All appliances need to be treated with respect and care. Check appliances periodically to spot worn or cracked insulation, loose terminals, corroded wires and any other components that might not work correctly. If you find a problem with an appliance, either replace the appliance or have it repaired by a qualified repairman.
If any appliance or device trips a circuit breaker, blows a fuse or gives off a tingling shock, turn it off, unplug it and have a qualified person correct the problem. Shocks can be fatal.
Portable Electrical Heating Equipment:
Portable electrical heaters are meant to supply supplemental heat. Keep space heaters at least three (3) feet away from any combustible materials and make sure they cannot be tipped over. Don't use them in bathrooms because of the risk of contact with water and electrocution.

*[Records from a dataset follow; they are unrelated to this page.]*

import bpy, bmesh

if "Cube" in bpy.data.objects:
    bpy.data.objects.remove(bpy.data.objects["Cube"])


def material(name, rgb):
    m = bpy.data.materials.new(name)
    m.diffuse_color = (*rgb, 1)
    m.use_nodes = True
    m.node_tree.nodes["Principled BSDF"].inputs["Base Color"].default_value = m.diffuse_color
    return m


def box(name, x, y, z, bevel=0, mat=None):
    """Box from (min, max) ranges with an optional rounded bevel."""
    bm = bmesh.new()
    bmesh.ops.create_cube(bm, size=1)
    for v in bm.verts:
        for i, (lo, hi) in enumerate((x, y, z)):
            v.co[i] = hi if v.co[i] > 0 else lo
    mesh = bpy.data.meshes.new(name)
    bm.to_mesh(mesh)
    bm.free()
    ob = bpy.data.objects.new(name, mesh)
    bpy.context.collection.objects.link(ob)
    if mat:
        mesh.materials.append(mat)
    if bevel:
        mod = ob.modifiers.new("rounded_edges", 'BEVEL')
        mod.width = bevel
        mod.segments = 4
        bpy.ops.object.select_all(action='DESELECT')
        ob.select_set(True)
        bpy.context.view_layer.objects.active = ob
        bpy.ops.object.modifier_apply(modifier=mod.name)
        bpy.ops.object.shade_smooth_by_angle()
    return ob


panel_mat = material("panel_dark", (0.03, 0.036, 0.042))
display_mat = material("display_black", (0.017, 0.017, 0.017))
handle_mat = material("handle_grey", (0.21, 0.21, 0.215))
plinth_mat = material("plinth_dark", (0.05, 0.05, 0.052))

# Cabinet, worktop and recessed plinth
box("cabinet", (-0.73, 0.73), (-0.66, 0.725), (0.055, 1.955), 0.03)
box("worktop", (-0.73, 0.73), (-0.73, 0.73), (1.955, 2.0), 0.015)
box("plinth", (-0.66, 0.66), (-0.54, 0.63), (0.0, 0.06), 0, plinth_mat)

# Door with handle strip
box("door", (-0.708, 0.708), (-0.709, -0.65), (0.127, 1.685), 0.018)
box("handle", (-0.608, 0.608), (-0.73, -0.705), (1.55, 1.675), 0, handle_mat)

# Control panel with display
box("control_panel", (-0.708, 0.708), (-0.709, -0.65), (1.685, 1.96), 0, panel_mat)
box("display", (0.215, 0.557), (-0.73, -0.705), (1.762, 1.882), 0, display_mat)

Water and Electricity Do Not Mix:
People are good conductors of electricity. In areas where water is present, use outlets with "ground fault circuit interrupters" or GFCIs. Do not use electrical appliances in damp areas or while standing on damp floors. Never touch an electric cord or appliance with wet hands. Don't leave plugged in appliances where they might fall in contact with water. If a plugged-in appliance falls into water, NEVER reach in to pull it out - even if it's turned off. First turn off the power source at the panel box and then unplug the appliance. If you have an appliance that has gotten wet, don't use it until a qualified repairman has checked it.
Overhead and Underground Power Lines
There are several electrical hazards outside the home. You should not only be aware of overhead power lines but also underground power lines.
People have been electrocuted when an object they are moving has come in contact with the overhead power lines. Keep ladders, antennas, kites and poles away from power lines leading to the house and other buildings.
You should never put a swimming pool or other structure under the power line leading to your house.
Whenever doing projects around the house that require digging, such as installing a fence or simply landscaping, be sure you know where any underground power lines may be located.
If you have an animal trapped in a tree or on the roof near electric lines, phone your utility company. Do not take a chance of electrocuting yourself.
Downed power lines are extremely dangerous. If you see a downed power line, call the electric company, and warn others away. If a power line hits your car while you are in it, stay inside the car until help arrives. If the car catches fire, DO NOT PANIC, slowly and carefully open the door, while still in the car look out and make sure there are no power lines that you may contact, remember to also look up, DO NOT STEP OUT OF THE CAR, place both feet on the edge of the door jamb and jump clear without touching metal and the ground at the same time.
Be aware of weather conditions when installing and working with electrical appliances outdoors. Never use electrical power tools or appliances in the rain or when standing in water or on damp ground. If you are using an extension cord outdoors be sure it is marked "For Outdoor Use" and rated for the power needs of your tools. When using electric trimmers, edgers, etc. be careful not to damage or cut the extension cord. Always use outlets that are protected by a ground fault circuit interrupter (GFCI).